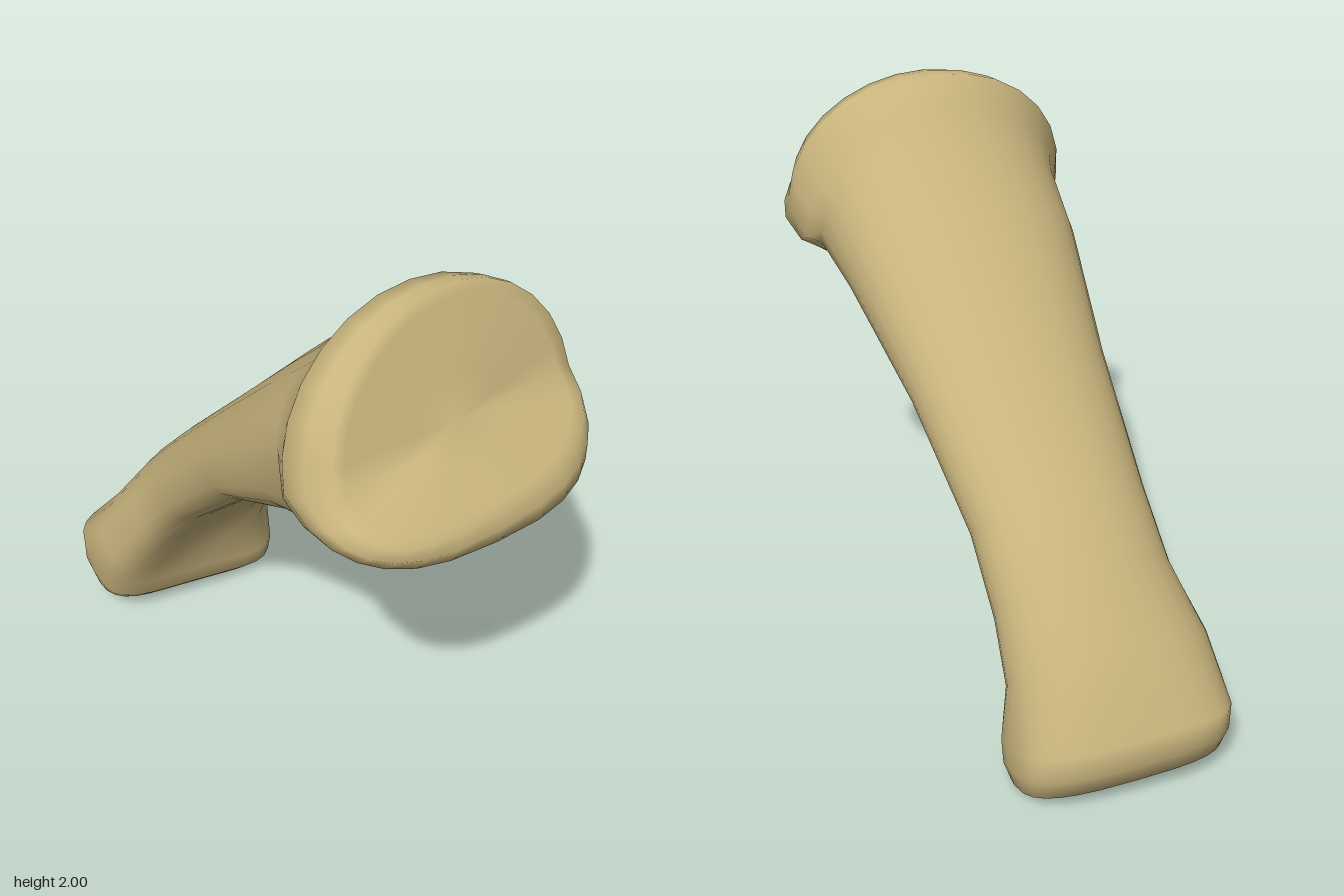
import * as THREE from 'three';
import { mergeVertices } from 'three/addons/utils/BufferGeometryUtils.js';

const SEGMENTS = 28;

// Cross-sections of each part: back and front are [z, y], x is [right, left].
// The head also gives side, the [z, y] of its widest point.
const head = [
  { back: [0.62, 1.99], front: [0.98, 1.45], x: [-0.43, 0.47], side: [0.765, 1.6] },
  { back: [0.58, 2.0], front: [0.995, 1.41], x: [-0.48, 0.495], side: [0.71, 1.57] },
  { back: [0.53, 2.0], front: [0.985, 1.365], x: [-0.5, 0.5], side: [0.65, 1.54] },
  { back: [0.47, 1.92], front: [0.87, 1.33], x: [-0.465, 0.47], side: [0.59, 1.47] },
];
const shaft = [
  { back: [0.36, 1.79], front: [0.68, 1.275], x: [-0.43, 0.43] },
  { back: [0.2, 1.63], front: [0.47, 1.215], x: [-0.42, 0.395] },
  { back: [-0.14, 1.29], front: [0.07, 0.99], x: [-0.365, 0.32] },
  { back: [-0.48, 0.95], front: [-0.27, 0.67], x: [-0.355, 0.255] },
  { back: [-0.65, 0.77], front: [-0.46, 0.44], x: [-0.37, 0.25] },
  { back: [-0.81, 0.54], front: [-0.535, 0.27], x: [-0.45, 0.255] },
];
const knuckle = [
  { back: [-0.965, 0.29], front: [-0.56, 0.15], x: [-0.45, 0.275] },
  { back: [-0.965, 0.19], front: [-0.585, 0.07], x: [-0.445, 0.275] },
  { back: [-0.93, 0.1], front: [-0.635, 0.03], x: [-0.425, 0.26] },
  { back: [-0.85, 0.045], front: [-0.7, 0.02], x: [-0.37, 0.22] },
];

const mix = THREE.MathUtils.lerp;
const power = (v, p) => Math.sign(v) * Math.pow(Math.abs(v), p);

// One closed ring. round is [back, left front, right front], lower is squarer;
// groove hollows the front and tilt skews left against right.
function makeRing(section, round, groove, tilt) {
  const { back, front, x } = section;
  const side = section.side ?? [mix(back[0], front[0], 0.55), mix(back[1], front[1], 0.55)];
  const ring = [];
  for (let i = 0; i < SEGMENTS; i++) {
    const t = (i / SEGMENTS) * Math.PI * 2;
    const isBack = Math.sin(t) >= 0;
    const frontRound = Math.cos(t) > 0 ? round[1] : round[2];
    const bulge = isBack ? round[0] : frontRound;
    let s = Math.pow(Math.abs(Math.sin(t)), bulge);
    if (!isBack) s -= groove * Math.pow(s, 8);
    const end = isBack ? back : front;
    const px = mix(x[0], x[1], (power(Math.cos(t), bulge) + 1) / 2);
    const skew = tilt * (px + 0.08);
    ring.push(new THREE.Vector3(
      px,
      mix(side[1], end[1], s) - 0.08 * skew,
      mix(side[0], end[0], s) + 0.1 * skew,
    ));
  }
  return ring;
}

// Skin rings into one closed smooth surface; the first and last ring are points
function loft(rings) {
  const points = rings.flat();
  const index = [];
  for (let r = 0; r < rings.length - 1; r++) {
    for (let i = 0; i < SEGMENTS; i++) {
      const a = r * SEGMENTS + i;
      const d = r * SEGMENTS + ((i + 1) % SEGMENTS);
      const b = a + SEGMENTS;
      const c = d + SEGMENTS;
      if (r > 0) index.push(a, b, d);
      if (r < rings.length - 2) index.push(b, c, d);
    }
  }
  const geometry = new THREE.BufferGeometry().setFromPoints(points);
  geometry.setIndex(index);
  const merged = mergeVertices(geometry, 1e-5);
  merged.computeVertexNormals();
  return merged;
}

export function createModel() {
  const group = new THREE.Group();
  group.name = 'fingerBone';

  const bone = new THREE.MeshStandardMaterial({ color: 0xc8b47d });
  bone.name = 'bone';

  // The rim tilts, the shaft is grooved below, the knuckle is squarer and skewed
  const rings = [
    ...head.map((s, i) => makeRing(s, [1, 0.75, 0.75], 0, Math.min(0, 0.45 * i - 0.9))),
    ...shaft.map((s, i) => makeRing(s, [0.95, 0.95, 0.75], Math.min(0.2, 0.06 * (i + 1)), 0)),
    ...knuckle.map((s) => makeRing(s, [0.65, 0.7, 0.7], 0.16, 1)),
  ];

  // Shallow socket: rings shrinking from the rim to the dish centre
  const dish = new THREE.Vector3(0, 1.66, 0.775);
  const socket = [0, 0.35, 0.7, 0.9].map((k) =>
    rings[0].map((p) => dish.clone().lerp(p, k)));

  // Knuckle tip closes on one point, slightly hollow between the two condyles
  const tip = new THREE.Vector3(-0.08, 0.06, -0.775);
  const end = rings[0].map(() => tip.clone());

  const mesh = new THREE.Mesh(loft([...socket, ...rings, end]), bone);
  mesh.name = 'boneBody';
  group.add(mesh);
  return group;
}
━━━━━━
*WHAT TO WORK ON*:
Pick out and copy the lines of the material that include the word "push".

*EXERCISE RESULT*:
    ring.push(new THREE.Vector3(
      if (r > 0) index.push(a, b, d);
      if (r < rings.length - 2) index.push(b, c, d);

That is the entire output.